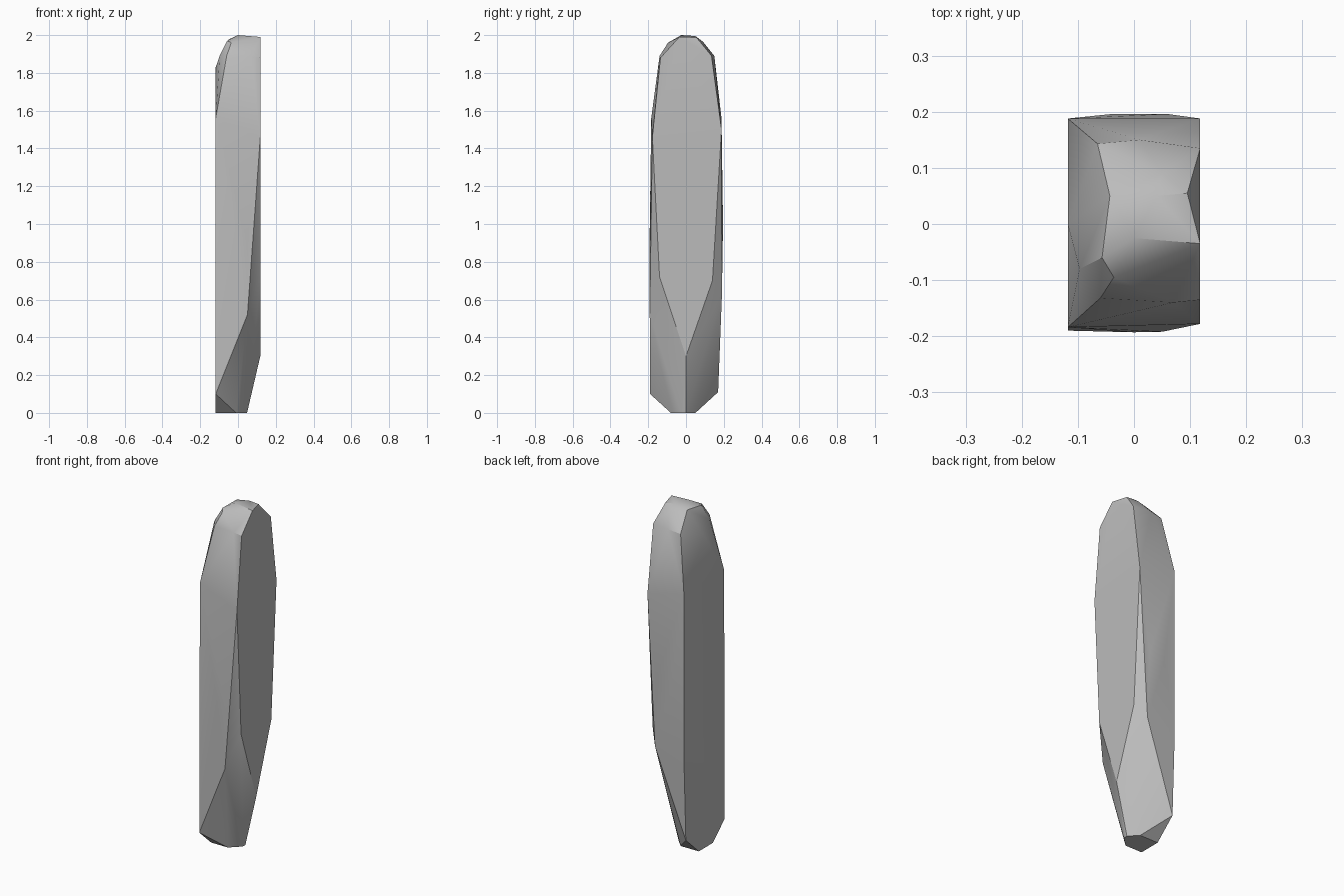
import bpy
import bmesh
import math

cube = bpy.data.objects.get("Cube")
if cube:
    bpy.data.objects.remove(cube, do_unlink=True)

# Grey stone material
stone = bpy.data.materials.new("stone_grey")
stone.use_nodes = True
colour = (0.5, 0.5, 0.5, 1)
stone.diffuse_color = colour
stone.node_tree.nodes["Principled BSDF"].inputs["Base Color"].default_value = colour

SIDE = 0.118

# Outline (y, z) of the broad left face, tapering to a low point
left_face = [(0.188, 1.5), (0.135, 1.89), (-0.035, 1.99), (-0.135, 1.88),
             (-0.178, 1.46), (-0.14, 0.72), (0, 0.3), (0.14, 0.7)]
# Outline (y, z) of the broad right face, reaching the ground
right_face = [(0.188, 1.56), (0, 1.83), (-0.184, 1.56), (-0.19, 0.1),
              (-0.08, 0), (0.05, 0), (0.17, 0.11), (0.188, 0.6)]
# Rounded crown and its chipped right rim
crown = [(0, -0.025, 2), (0.04, 0.05, 1.995), (0.095, 0.055, 1.988),
         (0.05, 0.09, 1.965), (0.01, 0.15, 1.89), (0.07, -0.14, 1.89),
         (-0.065, 0.143, 1.88), (-0.043, 0.05, 1.98), (-0.057, -0.06, 1.97),
         (-0.036, -0.095, 1.96), (-0.06, -0.132, 1.89), (-0.097, -0.08, 1.89)]
# Slightly swollen narrow edges and the slanted foot
edges = [(0.05, -0.192, 0.52), (0.068, 0.19, 0.62), (0, -0.193, 0.9),
         (0.05, -0.192, 0.9), (-0.04, 0.196, 1.0), (0.06, 0.196, 1.0)]
foot = [(-0.01, -0.08, 0), (0.048, -0.025, 0), (0.048, 0, 0), (0, 0.05, 0)]

points = [(SIDE, y, z) for y, z in left_face]
points += [(-SIDE, y, z) for y, z in right_face]
points += crown + edges + foot

# Wrap the outlines into one chipped standing stone
bm = bmesh.new()
for p in points:
    bm.verts.new(p)
hull = bmesh.ops.convex_hull(bm, input=bm.verts)
loose = {g for g in hull["geom_interior"] + hull["geom_unused"]
         if isinstance(g, bmesh.types.BMVert)}
bmesh.ops.delete(bm, geom=list(loose), context="VERTS")
bmesh.ops.dissolve_limit(bm, angle_limit=math.radians(0.5),
                         verts=bm.verts, edges=bm.edges)
bmesh.ops.recalc_face_normals(bm, faces=bm.faces)
mesh = bpy.data.meshes.new("standing_stone")
bm.to_mesh(mesh)
bm.free()
mesh.materials.append(stone)

rock = bpy.data.objects.new("standing_stone", mesh)
bpy.context.collection.objects.link(rock)
bpy.context.view_layer.objects.active = rock
rock.select_set(True)
bpy.ops.object.shade_smooth_by_angle(angle=math.radians(30))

==============================

### EXERCISE
Repeat only the lines from the beginning of the material through the line containing "SIDE = 0.118", both ends kept, leaving pictures out.

### TASK ANSWER
import bpy
import bmesh
import math

cube = bpy.data.objects.get("Cube")
if cube:
    bpy.data.objects.remove(cube, do_unlink=True)

# Grey stone material
stone = bpy.data.materials.new("stone_grey")
stone.use_nodes = True
colour = (0.5, 0.5, 0.5, 1)
stone.diffuse_color = colour
stone.node_tree.nodes["Principled BSDF"].inputs["Base Color"].default_value = colour

SIDE = 0.118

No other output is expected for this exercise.